Among the lines below, take the one holding "(0.34, z0 +", the one holding "bmesh.ops.delete(bm, geom=[v for", and all lines between them. Set them down exactly.

── Data provided ──

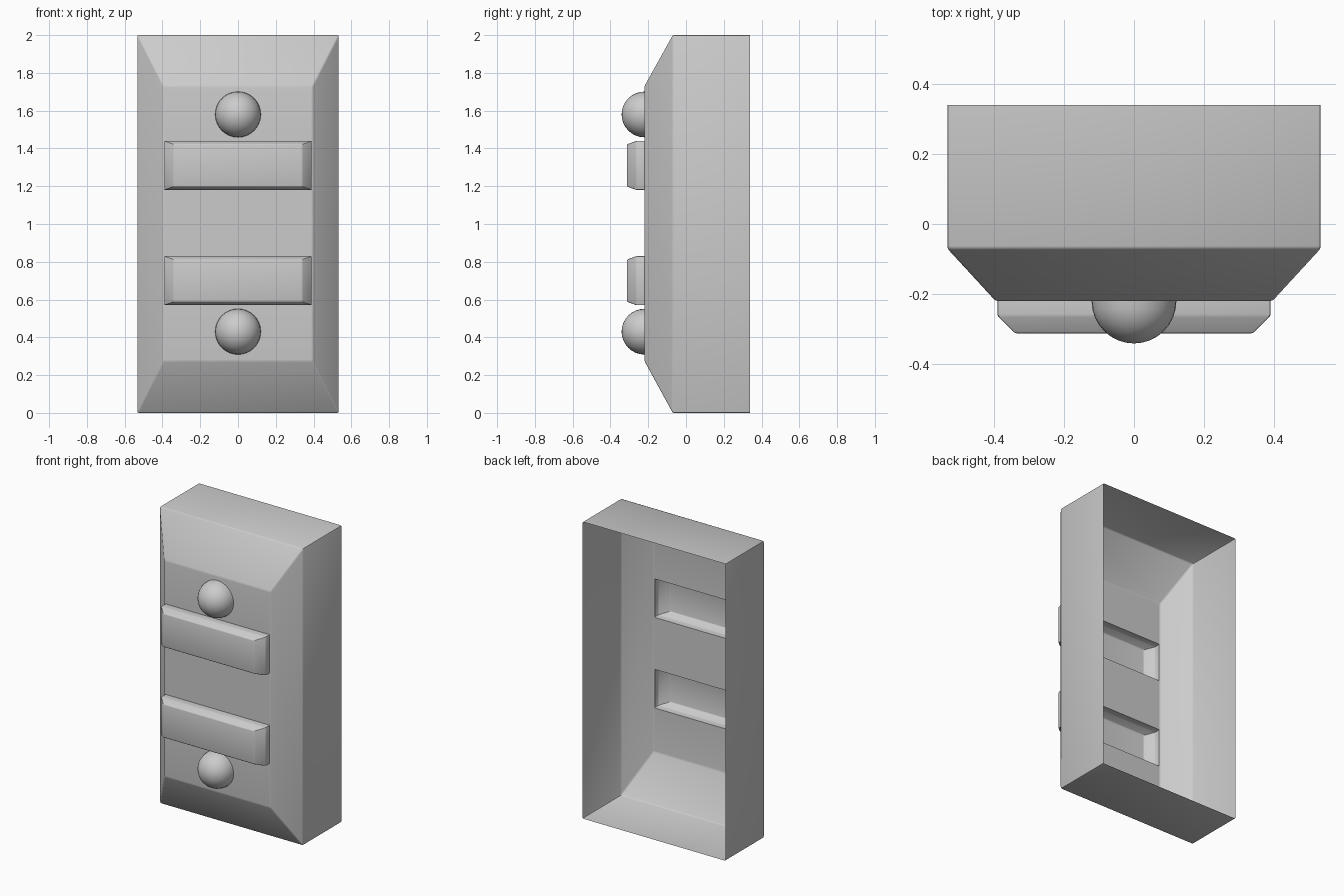
import bpy, bmesh, math
from mathutils import Matrix, Vector

if "Cube" in bpy.data.objects:
    bpy.data.objects.remove(bpy.data.objects["Cube"])

PANEL_Y = -0.22
BARS = [(0.57, 0.83), (1.18, 1.44)]


def open_box(rings):
    """Open-backed shell from rectangles (half_x, z0, z1, y), back to front, front capped."""
    bm = bmesh.new()
    loops = [[bm.verts.new((x, y, z)) for x, z in ((-hx, z0), (hx, z0), (hx, z1), (-hx, z1))]
             for hx, z0, z1, y in rings]
    for a, b in zip(loops, loops[1:]):
        for k in range(4):
            n = (k + 1) % 4
            bm.faces.new((a[k], a[n], b[n], b[k]))
    bm.faces.new(loops[-1])
    return bm


def soften(bm, width):
    bm.normal_update()
    edges = [e for e in bm.edges if not e.is_boundary]
    bmesh.ops.bevel(bm, geom=edges, offset=width, segments=2, profile=0.5, affect='EDGES')
    bm.normal_update()


def finish(bm, name):
    mesh = bpy.data.meshes.new(name)
    bm.to_mesh(mesh)
    bm.free()
    obj = bpy.data.objects.new(name, mesh)
    bpy.context.collection.objects.link(obj)
    bpy.ops.object.select_all(action='DESELECT')
    obj.select_set(True)
    bpy.context.view_layer.objects.active = obj
    bpy.ops.object.shade_smooth_by_angle(angle=math.radians(35))
    return obj


# Housing: open back, sloped frame, flat front panel
bm = open_box([(0.533, 0, 2, 0.34), (0.533, 0, 2, -0.07), (0.395, 0.275, 1.73, PANEL_Y)])
soften(bm, 0.007)


def panel_faces():
    return [f for f in bm.faces if all(abs(v.co.y - PANEL_Y) < 1e-4 for v in f.verts)]


# Openings in the panel behind the two bars
cuts = [((0, 0, z), (0, 0, 1)) for bar in BARS for z in bar]
cuts += [((s * 0.387, 0, 0), (1, 0, 0)) for s in (-1, 1)]
for co, no in cuts:
    faces = panel_faces()
    geom = set(faces)
    for f in faces:
        geom.update(f.edges)
        geom.update(f.verts)
    bmesh.ops.bisect_plane(bm, geom=list(geom), plane_co=Vector(co), plane_no=Vector(no), dist=1e-5)
holes = []
for f in panel_faces():
    c = f.calc_center_median()
    if abs(c.x) < 0.38 and any(z0 < c.z < z1 for z0, z1 in BARS):
        holes.append(f)
bmesh.ops.delete(bm, geom=holes, context='FACES')
finish(bm, "housing")

# Raised hollow bars with chamfered fronts
for label, (z0, z1) in zip(("lower", "upper"), BARS):
    bm = open_box([(0.39, z0, z1, PANEL_Y), (0.39, z0, z1, -0.262),
                   (0.34, z0 + 0.018, z1 - 0.018, -0.312)])
    soften(bm, 0.005)
    finish(bm, label + "_bar")

# Domed buttons
for label, z in (("lower", 0.43), ("upper", 1.58)):
    bm = bmesh.new()
    bmesh.ops.create_uvsphere(bm, u_segments=32, v_segments=16, radius=0.121,
                              matrix=Matrix.Rotation(math.pi / 2, 4, 'X'))
    bmesh.ops.delete(bm, geom=[v for v in bm.verts if v.co.y > 1e-4], context='VERTS')
    bmesh.ops.translate(bm, verts=bm.verts, vec=(0, PANEL_Y, z))
    finish(bm, label + "_button")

───

| Answer for this exercise |
                   (0.34, z0 + 0.018, z1 - 0.018, -0.312)])
    soften(bm, 0.005)
    finish(bm, label + "_bar")

# Domed buttons
for label, z in (("lower", 0.43), ("upper", 1.58)):
    bm = bmesh.new()
    bmesh.ops.create_uvsphere(bm, u_segments=32, v_segments=16, radius=0.121,
                              matrix=Matrix.Rotation(math.pi / 2, 4, 'X'))
    bmesh.ops.delete(bm, geom=[v for v in bm.verts if v.co.y > 1e-4], context='VERTS')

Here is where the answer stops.